A major collection of works by the artist John Piper has been acquired by the National Museum Wales. Now on display at the Museum in Cardiff, I took the opportunity to view these last weekend.
Although hailing from Epsom in Surrey, Piper (1903-92) spent many years painting the mountains, valleys and rivers of Wales. The John Piper collection, bought from a private collector with links to Wales, is worth close to £1m and has been paid for with contributions from the Heritage Lottery Fund, the Derek Williams Trust and the Art Fund. The works were previously exhibited at the museum in 2012 while still under private ownership. Proving popular then it has been decided that it is important to add them to the representation of Piper’s work in the national collection.
Piper's first major painting trip to Wales occurred in 1936, shortly after marrying his second wife Myfanwy. He visited Pembrokeshire and West Wales then, but returned during the 1940s. In 1943 he was commissioned by the War Artists Advisory Committee to record the interior of the quarry at Blaenau Ffestiniog, where many valuable artworks were stored to avoid damage during London’s blitz. This current collection is mostly of landscapes in Snowdonia with titles such as Rocks at Capel Curig, Rock Formations and The Rise of the Dovey.
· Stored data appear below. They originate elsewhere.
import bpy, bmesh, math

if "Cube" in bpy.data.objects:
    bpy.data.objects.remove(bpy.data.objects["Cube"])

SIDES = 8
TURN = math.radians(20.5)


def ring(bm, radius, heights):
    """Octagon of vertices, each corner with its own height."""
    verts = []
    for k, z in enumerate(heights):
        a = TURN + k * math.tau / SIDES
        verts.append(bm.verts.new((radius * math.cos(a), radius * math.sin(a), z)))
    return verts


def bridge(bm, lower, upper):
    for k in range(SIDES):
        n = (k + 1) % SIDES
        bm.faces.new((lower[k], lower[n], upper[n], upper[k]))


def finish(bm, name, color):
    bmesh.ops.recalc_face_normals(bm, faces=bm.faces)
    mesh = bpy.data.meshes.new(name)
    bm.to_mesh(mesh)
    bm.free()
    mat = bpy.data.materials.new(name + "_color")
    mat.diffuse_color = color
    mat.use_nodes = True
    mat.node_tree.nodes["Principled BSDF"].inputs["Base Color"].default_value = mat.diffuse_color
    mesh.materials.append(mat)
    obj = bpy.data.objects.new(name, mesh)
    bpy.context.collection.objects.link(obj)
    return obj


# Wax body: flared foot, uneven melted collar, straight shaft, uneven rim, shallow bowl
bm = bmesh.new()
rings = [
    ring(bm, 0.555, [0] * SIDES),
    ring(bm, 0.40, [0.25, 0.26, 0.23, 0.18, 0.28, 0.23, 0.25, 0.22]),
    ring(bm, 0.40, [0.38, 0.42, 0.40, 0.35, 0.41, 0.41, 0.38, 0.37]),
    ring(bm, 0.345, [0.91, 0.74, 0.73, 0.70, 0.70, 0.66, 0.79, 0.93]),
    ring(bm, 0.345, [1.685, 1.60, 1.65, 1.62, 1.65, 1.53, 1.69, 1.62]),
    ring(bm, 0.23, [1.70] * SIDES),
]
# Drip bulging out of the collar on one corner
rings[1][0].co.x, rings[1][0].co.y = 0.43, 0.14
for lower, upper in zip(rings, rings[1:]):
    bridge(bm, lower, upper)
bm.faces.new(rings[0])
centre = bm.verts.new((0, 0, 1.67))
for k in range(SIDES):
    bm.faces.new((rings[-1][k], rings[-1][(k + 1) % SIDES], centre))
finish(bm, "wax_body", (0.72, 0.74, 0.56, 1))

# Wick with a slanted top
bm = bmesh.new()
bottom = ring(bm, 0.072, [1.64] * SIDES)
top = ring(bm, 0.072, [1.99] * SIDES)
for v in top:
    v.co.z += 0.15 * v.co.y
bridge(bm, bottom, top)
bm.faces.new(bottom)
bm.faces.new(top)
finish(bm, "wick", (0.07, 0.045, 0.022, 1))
They are often brooding and atmospheric and not dissimilar to some of Turner’s work of over 100 years earlier.
See them in the Contemporary Art gallery at the Museum as part of an exhibition inspired by Wales's folklore and landscape, including works by Graham Sutherland and a film of Allen Ginsberg’s lengthy poem ‘Wales Visitation’.